#### [The problem]
Within the listing below, please copy exactly the lines between the line holding "(0.7, 0.6, 0.05))" and the line holding "standing out of", inclusive.

#### [Raw data]

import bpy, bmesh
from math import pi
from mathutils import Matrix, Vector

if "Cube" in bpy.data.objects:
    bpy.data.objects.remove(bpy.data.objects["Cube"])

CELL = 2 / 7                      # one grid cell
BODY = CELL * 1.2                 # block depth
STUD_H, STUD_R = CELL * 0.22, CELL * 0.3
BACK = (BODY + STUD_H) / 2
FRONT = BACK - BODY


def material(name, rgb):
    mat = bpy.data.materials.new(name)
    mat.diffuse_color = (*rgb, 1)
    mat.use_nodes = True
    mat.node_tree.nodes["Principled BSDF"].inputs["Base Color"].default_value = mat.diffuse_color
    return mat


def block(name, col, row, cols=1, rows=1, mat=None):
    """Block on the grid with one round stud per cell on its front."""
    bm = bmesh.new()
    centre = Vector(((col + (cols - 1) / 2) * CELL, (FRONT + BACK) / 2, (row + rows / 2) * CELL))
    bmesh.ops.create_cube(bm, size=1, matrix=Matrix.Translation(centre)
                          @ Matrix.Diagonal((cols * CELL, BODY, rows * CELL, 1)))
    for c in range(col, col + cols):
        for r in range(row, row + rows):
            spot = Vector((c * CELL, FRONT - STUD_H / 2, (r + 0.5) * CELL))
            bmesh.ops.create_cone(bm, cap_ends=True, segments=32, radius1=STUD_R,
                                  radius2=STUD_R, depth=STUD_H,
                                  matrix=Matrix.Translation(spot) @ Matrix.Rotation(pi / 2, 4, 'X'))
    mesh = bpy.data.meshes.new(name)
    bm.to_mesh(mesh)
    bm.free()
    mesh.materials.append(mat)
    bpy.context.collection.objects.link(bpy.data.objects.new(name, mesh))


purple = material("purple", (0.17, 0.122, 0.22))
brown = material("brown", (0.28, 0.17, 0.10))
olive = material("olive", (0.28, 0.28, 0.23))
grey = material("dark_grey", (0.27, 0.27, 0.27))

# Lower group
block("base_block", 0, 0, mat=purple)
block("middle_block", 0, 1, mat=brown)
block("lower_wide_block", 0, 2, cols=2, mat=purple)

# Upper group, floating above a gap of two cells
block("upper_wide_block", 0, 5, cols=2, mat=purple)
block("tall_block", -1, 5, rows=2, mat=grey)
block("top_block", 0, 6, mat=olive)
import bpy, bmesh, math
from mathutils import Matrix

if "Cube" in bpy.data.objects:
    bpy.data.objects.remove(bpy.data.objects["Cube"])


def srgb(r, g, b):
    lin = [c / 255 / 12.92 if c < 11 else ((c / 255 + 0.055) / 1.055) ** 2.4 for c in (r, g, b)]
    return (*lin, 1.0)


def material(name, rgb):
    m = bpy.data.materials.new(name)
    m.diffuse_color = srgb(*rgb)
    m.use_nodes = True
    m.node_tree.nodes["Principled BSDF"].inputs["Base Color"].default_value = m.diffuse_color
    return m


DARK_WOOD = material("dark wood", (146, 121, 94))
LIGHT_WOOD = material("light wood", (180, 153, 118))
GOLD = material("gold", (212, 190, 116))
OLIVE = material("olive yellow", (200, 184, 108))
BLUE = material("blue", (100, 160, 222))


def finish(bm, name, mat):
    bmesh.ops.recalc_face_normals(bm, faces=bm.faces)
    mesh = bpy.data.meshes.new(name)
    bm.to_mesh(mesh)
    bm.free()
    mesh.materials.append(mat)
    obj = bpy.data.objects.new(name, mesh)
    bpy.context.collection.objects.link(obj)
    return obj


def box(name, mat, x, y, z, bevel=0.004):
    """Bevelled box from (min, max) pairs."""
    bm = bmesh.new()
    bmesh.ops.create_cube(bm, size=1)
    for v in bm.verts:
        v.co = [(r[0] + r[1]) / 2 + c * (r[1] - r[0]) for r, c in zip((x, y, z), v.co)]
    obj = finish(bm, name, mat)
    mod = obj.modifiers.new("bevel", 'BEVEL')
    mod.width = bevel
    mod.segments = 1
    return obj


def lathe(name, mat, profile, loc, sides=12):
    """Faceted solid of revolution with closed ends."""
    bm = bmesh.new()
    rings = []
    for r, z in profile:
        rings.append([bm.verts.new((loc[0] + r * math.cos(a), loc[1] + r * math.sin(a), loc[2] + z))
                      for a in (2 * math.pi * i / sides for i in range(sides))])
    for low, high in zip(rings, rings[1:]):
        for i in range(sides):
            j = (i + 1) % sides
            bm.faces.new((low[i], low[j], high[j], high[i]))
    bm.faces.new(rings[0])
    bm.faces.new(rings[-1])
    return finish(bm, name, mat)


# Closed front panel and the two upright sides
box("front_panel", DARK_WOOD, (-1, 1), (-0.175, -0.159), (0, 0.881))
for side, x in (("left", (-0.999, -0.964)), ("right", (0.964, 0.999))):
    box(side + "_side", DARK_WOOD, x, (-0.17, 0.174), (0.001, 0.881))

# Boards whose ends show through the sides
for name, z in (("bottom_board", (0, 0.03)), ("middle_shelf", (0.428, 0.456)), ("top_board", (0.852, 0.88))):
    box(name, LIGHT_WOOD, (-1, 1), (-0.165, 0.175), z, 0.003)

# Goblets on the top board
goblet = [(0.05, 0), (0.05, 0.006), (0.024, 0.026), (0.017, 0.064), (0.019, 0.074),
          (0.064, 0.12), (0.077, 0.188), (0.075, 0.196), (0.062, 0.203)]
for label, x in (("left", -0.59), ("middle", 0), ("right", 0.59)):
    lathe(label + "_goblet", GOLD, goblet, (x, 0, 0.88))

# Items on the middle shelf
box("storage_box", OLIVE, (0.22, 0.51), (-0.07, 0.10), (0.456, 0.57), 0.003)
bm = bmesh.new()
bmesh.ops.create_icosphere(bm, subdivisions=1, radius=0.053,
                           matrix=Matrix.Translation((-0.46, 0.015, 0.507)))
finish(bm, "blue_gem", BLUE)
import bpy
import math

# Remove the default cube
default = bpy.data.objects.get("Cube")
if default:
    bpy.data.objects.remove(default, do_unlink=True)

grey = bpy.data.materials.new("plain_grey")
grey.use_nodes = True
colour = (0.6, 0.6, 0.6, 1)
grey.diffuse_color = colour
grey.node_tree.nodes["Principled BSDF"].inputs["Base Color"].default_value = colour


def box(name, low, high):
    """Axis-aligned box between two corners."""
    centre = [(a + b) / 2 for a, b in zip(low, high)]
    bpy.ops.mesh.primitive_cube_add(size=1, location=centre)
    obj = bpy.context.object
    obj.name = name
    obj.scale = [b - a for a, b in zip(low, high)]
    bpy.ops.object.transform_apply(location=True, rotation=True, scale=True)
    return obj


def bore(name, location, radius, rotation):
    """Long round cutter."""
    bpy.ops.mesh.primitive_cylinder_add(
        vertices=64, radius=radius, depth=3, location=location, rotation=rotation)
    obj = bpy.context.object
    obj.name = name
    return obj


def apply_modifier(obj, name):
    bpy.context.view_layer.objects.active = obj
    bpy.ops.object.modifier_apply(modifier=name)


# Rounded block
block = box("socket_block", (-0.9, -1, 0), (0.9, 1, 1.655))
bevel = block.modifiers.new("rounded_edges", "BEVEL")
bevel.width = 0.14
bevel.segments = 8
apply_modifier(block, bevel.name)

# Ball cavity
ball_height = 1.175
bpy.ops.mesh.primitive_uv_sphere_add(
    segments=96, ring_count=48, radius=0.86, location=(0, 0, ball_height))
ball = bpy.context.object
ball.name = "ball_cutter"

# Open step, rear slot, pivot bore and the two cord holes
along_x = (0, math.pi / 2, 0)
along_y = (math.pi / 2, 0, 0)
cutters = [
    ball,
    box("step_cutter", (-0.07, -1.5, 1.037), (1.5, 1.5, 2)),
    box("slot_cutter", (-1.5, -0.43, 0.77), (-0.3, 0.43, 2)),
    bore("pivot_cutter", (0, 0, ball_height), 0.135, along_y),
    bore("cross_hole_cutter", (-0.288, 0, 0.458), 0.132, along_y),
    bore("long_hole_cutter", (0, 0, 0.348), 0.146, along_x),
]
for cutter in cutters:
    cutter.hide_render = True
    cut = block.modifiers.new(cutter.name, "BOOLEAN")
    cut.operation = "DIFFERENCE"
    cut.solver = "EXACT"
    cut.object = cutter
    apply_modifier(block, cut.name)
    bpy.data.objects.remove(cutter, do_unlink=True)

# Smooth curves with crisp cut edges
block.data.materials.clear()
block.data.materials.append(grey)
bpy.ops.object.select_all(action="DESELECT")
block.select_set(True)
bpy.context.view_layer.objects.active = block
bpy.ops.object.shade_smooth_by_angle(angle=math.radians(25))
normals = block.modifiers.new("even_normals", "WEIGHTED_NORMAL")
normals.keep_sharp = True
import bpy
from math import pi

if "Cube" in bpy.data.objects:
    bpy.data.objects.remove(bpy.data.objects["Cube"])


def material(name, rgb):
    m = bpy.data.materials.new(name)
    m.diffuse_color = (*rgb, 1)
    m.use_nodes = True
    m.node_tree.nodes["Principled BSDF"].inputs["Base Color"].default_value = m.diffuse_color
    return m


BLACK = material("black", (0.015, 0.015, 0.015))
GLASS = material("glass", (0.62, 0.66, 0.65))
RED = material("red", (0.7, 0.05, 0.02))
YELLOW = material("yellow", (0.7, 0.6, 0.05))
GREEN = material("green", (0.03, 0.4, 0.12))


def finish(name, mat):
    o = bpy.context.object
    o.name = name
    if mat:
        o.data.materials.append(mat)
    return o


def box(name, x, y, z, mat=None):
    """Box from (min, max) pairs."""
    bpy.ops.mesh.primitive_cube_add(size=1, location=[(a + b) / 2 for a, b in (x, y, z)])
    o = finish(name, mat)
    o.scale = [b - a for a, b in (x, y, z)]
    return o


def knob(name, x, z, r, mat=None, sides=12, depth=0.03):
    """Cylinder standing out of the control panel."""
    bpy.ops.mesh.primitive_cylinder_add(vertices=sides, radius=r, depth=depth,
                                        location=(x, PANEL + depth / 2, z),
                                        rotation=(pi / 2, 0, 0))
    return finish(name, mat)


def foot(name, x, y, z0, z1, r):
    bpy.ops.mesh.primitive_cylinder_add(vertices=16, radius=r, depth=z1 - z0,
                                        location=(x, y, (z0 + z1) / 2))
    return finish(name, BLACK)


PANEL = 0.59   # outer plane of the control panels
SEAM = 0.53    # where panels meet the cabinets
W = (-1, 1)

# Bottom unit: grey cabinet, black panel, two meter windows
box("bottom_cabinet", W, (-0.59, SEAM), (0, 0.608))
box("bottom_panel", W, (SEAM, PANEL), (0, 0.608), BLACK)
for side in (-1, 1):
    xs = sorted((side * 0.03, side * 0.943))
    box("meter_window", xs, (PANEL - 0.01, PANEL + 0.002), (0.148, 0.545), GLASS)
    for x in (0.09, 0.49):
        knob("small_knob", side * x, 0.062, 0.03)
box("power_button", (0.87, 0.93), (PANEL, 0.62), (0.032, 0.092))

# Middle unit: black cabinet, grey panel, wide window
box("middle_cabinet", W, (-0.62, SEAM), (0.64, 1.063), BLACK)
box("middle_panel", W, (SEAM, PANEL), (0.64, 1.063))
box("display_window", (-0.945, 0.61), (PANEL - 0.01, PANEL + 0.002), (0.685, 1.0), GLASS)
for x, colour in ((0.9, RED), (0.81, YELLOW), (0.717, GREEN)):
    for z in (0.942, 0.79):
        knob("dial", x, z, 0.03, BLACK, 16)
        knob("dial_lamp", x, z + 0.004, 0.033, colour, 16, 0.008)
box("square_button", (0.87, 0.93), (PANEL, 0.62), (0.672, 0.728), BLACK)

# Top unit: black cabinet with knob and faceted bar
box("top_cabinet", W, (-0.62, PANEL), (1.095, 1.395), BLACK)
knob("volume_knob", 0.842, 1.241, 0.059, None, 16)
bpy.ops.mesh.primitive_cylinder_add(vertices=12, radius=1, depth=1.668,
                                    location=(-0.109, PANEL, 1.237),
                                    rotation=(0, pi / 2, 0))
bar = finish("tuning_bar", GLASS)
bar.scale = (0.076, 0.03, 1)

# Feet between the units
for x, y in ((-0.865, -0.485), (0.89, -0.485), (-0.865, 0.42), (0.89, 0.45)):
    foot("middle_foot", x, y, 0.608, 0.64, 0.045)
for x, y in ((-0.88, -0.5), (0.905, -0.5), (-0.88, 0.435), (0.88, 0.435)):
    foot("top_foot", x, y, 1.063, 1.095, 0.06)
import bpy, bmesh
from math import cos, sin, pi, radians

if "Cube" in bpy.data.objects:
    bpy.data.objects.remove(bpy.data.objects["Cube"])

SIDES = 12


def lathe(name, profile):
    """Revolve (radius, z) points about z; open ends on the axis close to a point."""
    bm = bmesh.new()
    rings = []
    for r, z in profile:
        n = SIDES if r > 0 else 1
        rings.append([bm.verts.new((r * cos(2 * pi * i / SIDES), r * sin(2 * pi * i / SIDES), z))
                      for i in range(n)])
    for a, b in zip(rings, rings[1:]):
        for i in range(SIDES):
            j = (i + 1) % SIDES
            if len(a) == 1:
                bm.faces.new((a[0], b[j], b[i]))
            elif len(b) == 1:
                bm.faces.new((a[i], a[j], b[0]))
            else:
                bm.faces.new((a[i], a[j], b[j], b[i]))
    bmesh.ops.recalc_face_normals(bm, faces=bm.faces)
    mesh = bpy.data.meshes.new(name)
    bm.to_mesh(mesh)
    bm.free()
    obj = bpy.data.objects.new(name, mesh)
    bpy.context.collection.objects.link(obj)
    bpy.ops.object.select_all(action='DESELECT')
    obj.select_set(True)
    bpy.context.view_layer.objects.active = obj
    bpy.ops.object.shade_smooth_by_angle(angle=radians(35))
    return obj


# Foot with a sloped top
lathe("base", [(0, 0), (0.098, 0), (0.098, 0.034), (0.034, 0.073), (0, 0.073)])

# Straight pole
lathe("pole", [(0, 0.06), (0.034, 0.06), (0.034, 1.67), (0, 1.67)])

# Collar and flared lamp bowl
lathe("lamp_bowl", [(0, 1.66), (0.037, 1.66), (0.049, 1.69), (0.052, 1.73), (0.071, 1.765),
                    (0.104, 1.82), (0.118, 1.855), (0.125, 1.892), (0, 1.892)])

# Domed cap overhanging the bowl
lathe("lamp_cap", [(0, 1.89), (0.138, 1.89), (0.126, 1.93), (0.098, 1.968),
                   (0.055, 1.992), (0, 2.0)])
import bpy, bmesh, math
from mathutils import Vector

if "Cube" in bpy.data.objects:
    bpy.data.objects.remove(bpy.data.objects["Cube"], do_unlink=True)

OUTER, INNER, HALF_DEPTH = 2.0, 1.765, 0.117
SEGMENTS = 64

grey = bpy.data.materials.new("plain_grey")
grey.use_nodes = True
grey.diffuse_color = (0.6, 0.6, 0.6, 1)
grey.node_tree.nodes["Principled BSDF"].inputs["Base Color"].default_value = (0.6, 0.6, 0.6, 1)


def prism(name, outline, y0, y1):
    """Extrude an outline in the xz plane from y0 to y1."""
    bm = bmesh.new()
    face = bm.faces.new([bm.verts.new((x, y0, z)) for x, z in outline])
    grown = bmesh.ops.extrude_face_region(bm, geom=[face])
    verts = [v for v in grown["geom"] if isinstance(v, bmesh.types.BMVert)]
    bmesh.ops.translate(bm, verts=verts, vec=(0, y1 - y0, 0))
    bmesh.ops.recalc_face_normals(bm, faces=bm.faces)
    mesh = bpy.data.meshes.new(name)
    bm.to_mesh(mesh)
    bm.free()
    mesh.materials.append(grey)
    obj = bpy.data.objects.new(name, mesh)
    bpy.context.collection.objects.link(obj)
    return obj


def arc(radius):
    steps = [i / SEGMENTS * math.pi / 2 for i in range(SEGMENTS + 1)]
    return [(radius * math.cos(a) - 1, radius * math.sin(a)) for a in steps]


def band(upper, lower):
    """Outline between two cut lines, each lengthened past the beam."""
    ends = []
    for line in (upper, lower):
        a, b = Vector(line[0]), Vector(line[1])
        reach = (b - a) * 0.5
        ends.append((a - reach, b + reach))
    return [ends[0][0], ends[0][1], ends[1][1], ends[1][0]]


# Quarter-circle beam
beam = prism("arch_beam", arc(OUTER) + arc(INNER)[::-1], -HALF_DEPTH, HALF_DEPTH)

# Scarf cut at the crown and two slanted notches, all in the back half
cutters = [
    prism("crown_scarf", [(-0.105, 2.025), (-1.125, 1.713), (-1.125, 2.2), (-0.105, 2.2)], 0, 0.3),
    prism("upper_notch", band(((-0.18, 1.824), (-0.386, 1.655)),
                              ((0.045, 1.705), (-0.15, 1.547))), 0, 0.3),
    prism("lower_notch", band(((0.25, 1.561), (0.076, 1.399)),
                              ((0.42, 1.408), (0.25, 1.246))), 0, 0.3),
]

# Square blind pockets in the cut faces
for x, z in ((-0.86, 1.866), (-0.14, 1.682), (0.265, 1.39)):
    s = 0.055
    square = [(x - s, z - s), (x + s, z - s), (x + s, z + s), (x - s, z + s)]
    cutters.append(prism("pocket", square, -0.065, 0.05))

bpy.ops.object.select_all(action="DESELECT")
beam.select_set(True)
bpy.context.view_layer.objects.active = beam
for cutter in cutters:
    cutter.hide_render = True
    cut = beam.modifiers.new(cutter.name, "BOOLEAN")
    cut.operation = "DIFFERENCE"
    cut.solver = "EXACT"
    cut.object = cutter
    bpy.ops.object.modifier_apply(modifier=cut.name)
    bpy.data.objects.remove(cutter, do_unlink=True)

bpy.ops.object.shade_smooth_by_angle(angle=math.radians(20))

#### [Written solution]
YELLOW = material("yellow", (0.7, 0.6, 0.05))
GREEN = material("green", (0.03, 0.4, 0.12))


def finish(name, mat):
    o = bpy.context.object
    o.name = name
    if mat:
        o.data.materials.append(mat)
    return o


def box(name, x, y, z, mat=None):
    """Box from (min, max) pairs."""
    bpy.ops.mesh.primitive_cube_add(size=1, location=[(a + b) / 2 for a, b in (x, y, z)])
    o = finish(name, mat)
    o.scale = [b - a for a, b in (x, y, z)]
    return o


def knob(name, x, z, r, mat=None, sides=12, depth=0.03):
    """Cylinder standing out of the control panel."""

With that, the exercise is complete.